All that is needed is an exact copy of the lines from the beginning of the data below through the line containing "me.materials.append(m)", minus the pictures.
Source material START
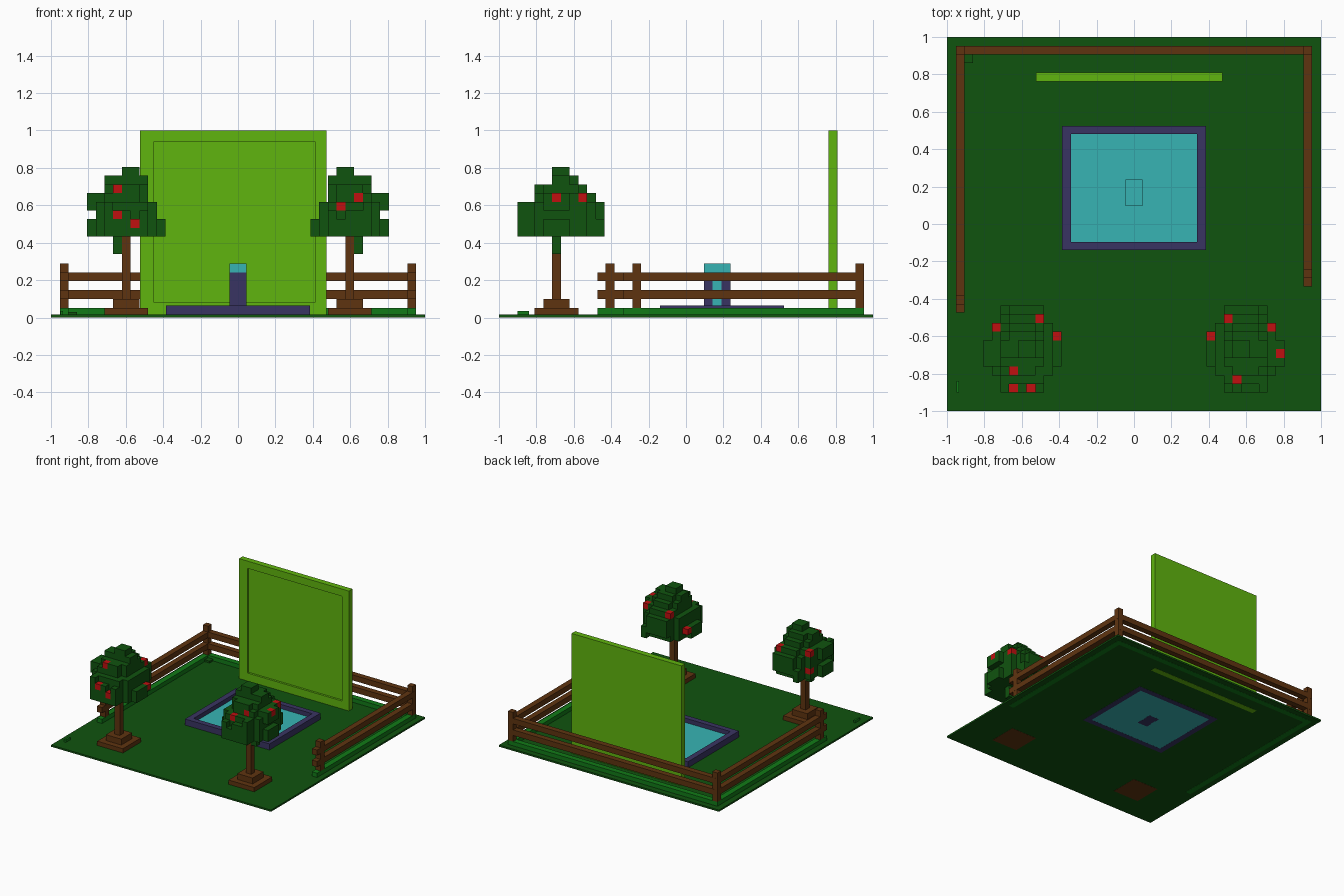
import bpy
import bmesh
from mathutils import Vector

cube = bpy.data.objects.get("Cube")
if cube:
    bpy.data.objects.remove(cube, do_unlink=True)

U = 0.0467  # one block


# --- materials ---
def material(name, hex_code):
    srgb = [int(hex_code[i:i + 2], 16) / 255 for i in (0, 2, 4)]
    lin = [c / 12.92 if c < 0.04045 else ((c + 0.055) / 1.055) ** 2.4 for c in srgb]
    m = bpy.data.materials.new(name)
    m.use_nodes = True
    m.diffuse_color = (*lin, 1)
    bsdf = m.node_tree.nodes["Principled BSDF"]
    bsdf.inputs["Base Color"].default_value = (*lin, 1)
    bsdf.inputs["Roughness"].default_value = 0.9
    return m


LEAF = material("dark_green", "10530F")
GRASS = material("grass_green", "117A17")
WOOD = material("brown_wood", "5F3410")
STONE = material("navy_stone", "393462")
WATER = material("teal_water", "37B4B4")
LIME = material("lime_green", "60B50E")
RED = material("apple_red", "C01010")


# --- helpers ---
def finish(name, bm, mats):
    me = bpy.data.meshes.new(name)
    bm.to_mesh(me)
    bm.free()
    for m in mats:
        me.materials.append(m)
    ob = bpy.data.objects.new(name, me)
    bpy.context.collection.objects.link(ob)
    return ob


def add_box(bm, x0, x1, y0, y1, z0, z1):
    verts = bmesh.ops.create_cube(bm, size=1)["verts"]
    for v in verts:
        v.co = Vector((x0 if v.co.x < 0 else x1,
                       y0 if v.co.y < 0 else y1,
                       z0 if v.co.z < 0 else z1))


def boxes(name, mat, *items):
    bm = bmesh.new()
    for b in items:
        add_box(bm, *b)
    return finish(name, bm, [mat])


def frame(bm_items, outer, inner):
    """Four bars between an outer and an inner rectangle (a0, a1, b0, b1)."""
    a0, a1, b0, b1 = outer
    c0, c1, d0, d1 = inner
    return [bm_items(a0, a1, b0, d0), bm_items(a0, a1, d1, b1),
            bm_items(a0, c0, d0, d1), bm_items(c1, a1, d0, d1)]


# --- ground ---
boxes("ground", LEAF, (-1, 1, -1, 1, 0.001, 0.015))
boxes("corner_shrub", LEAF, (-0.905, -0.86, 0.86, 0.905, 0.01, 0.03))
boxes("grass_tuft", GRASS, (-0.95, -0.935, -0.9, -0.84, 0.01, 0.035))

# --- pond and fountain ---
inner = (-0.337, 0.337, -0.095, 0.48)
boxes("pond_rim", STONE, *frame(lambda a, b, c, d: (a, b, c, d, 0, 0.065),
                                (-0.384, 0.384, -0.14, 0.525), inner))
boxes("pond_water", WATER, (*inner, 0.0005, 0.03))
boxes("fountain_pillars", STONE,
      (-U, U, 0.097, 0.143, 0, 0.24), (-U, U, 0.19, 0.237, 0, 0.24),
      (-U + 0.005, U - 0.005, 0.143, 0.19, 0, 0.02))
boxes("fountain_stream", WATER, (-U, U, 0.143, 0.19, 0.02, 0.24))
boxes("fountain_top", WATER, (-U, U, 0.097, 0.237, 0.24, 0.288))

# --- standing screen with a recessed front ---
boxes("screen_panel", LIME, (-0.525, 0.473, 0.78, 0.81, 0, 1.0))
boxes("screen_frame", LIME, *frame(lambda a, b, c, d: (a, b, 0.763, 0.78, c, d),
                                   (-0.525, 0.473, 0, 1.0), (-0.45, 0.412, 0.08, 0.94)))

# --- fence: hedge strip, two rails and posts per side ---
F0, F1 = 0.905, 0.952
runs = {"back": (-F1, F1, F0, F1),
        "right": (-F1, -F0, -0.473, F0),
        "left": (F0, F1, -0.333, F0)}
for side, r in runs.items():
    boxes(side + "_fence_grass", GRASS, (*r, 0, 0.05))
    boxes(side + "_fence_rails", WOOD, (*r, 0.1, 0.146), (*r, 0.195, 0.24))
posts = {"back_right": (-F1, F0), "back_left": (F0, F0),
         "front_right": (-F1, -0.43), "front_left": (F0, -0.286)}
for name, (x, y) in posts.items():
    boxes(name + "_fence_post", WOOD, (x, x + U, y, y + U, 0.05, 0.288))

# --- trees ---
# leaf blocks in whole units from the trunk: i0, i1, j0, j1, k0, k1
CANOPY = [
    (-2, 2, -3, 4, 0, 3), (-3, 3, -2, 3, 0, 3),
    (-4, -4, -1, 1, 0, 1), (-4, -4, -1, 1, 3, 4), (4, 4, -1, 1, 0, 1),
    (-2, 0, -4, -4, 0, 2), (1, 1, -4, -4, 0, 1), (2, 2, -4, -4, 0, 2),
    (-2, -2, -4, -4, 3, 3), (-1, 2, 5, 5, 1, 3), (-2, -2, 5, 5, 0, 1),
    (-3, 2, -1, 3, 4, 4), (-2, 1, -2, -2, 4, 4), (-1, 2, 4, 4, 4, 4),
    (-2, 2, -1, 2, 5, 5), (-1, 1, -2, 3, 5, 5),
    (-2, 2, 0, 1, 6, 6), (-1, 1, 2, 2, 6, 6),
    (0, 1, 0, 1, 7, 7), (-1, -1, 0, 0, -2, -1)]
NEIGHBOURS = [Vector(s * a for a in axis) for s in (1, -1)
              for axis in ((1, 0, 0), (0, 1, 0), (0, 0, 1))]


def block_canopy(name, origin, mirror, apples):
    cells = {(mirror * i, j, k): 0 for i0, i1, j0, j1, k0, k1 in CANOPY
             for i in range(i0, i1 + 1) for j in range(j0, j1 + 1)
             for k in range(k0, k1 + 1)}
    cells.update({a: 1 for a in apples})
    bm = bmesh.new()
    for c, mat in cells.items():
        for n in NEIGHBOURS:
            if tuple(int(p + q) for p, q in zip(c, n)) in cells:
                continue
            # outer face of the block in direction n
            s = n.yzx
            t = n.cross(s)
            mid = Vector(c) + n / 2
            corners = [mid + (s * a + t * b) / 2
                       for a, b in ((-1, -1), (1, -1), (1, 1), (-1, 1))]
            f = bm.faces.new([bm.verts.new(origin + p * U) for p in corners])
            f.material_index = mat
    bmesh.ops.remove_doubles(bm, verts=bm.verts[:], dist=0.0005)
    finish(name, bm, [LEAF, RED])


def tree(side, x, mirror, apples):
    y, h = -0.692, U / 2
    boxes(side + "_tree_trunk", WOOD,
          (x - 5 * h, x + 5 * h, y - 5 * h, y + 5 * h, 0, 0.05),
          (x - 3 * h, x + 3 * h, y - 3 * h, y + 3 * h, 0.05, 0.098),
          (x - h, x + h, y - h, y + h, 0.098, 0.432))
    block_canopy(side + "_tree_canopy", Vector((x, y, 0.432 + h)), mirror, apples)


tree("right", -0.597, 1, [(-1, -2, 5), (-1, -4, 2), (1, -4, 1), (-3, 3, 4),
                          (2, 4, 4), (4, 2, 1), (-3, 3, 1)])
tree("left", 0.597, -1, [(-2, 4, 4), (3, 3, 4), (-4, 2, 1), (4, 0, 4),
                         (-1, -3, 3), (1, -2, 4)])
Source material END
▶ **Answer**
import bpy
import bmesh
from mathutils import Vector

cube = bpy.data.objects.get("Cube")
if cube:
    bpy.data.objects.remove(cube, do_unlink=True)

U = 0.0467  # one block


# --- materials ---
def material(name, hex_code):
    srgb = [int(hex_code[i:i + 2], 16) / 255 for i in (0, 2, 4)]
    lin = [c / 12.92 if c < 0.04045 else ((c + 0.055) / 1.055) ** 2.4 for c in srgb]
    m = bpy.data.materials.new(name)
    m.use_nodes = True
    m.diffuse_color = (*lin, 1)
    bsdf = m.node_tree.nodes["Principled BSDF"]
    bsdf.inputs["Base Color"].default_value = (*lin, 1)
    bsdf.inputs["Roughness"].default_value = 0.9
    return m


LEAF = material("dark_green", "10530F")
GRASS = material("grass_green", "117A17")
WOOD = material("brown_wood", "5F3410")
STONE = material("navy_stone", "393462")
WATER = material("teal_water", "37B4B4")
LIME = material("lime_green", "60B50E")
RED = material("apple_red", "C01010")


# --- helpers ---
def finish(name, bm, mats):
    me = bpy.data.meshes.new(name)
    bm.to_mesh(me)
    bm.free()
    for m in mats:
        me.materials.append(m)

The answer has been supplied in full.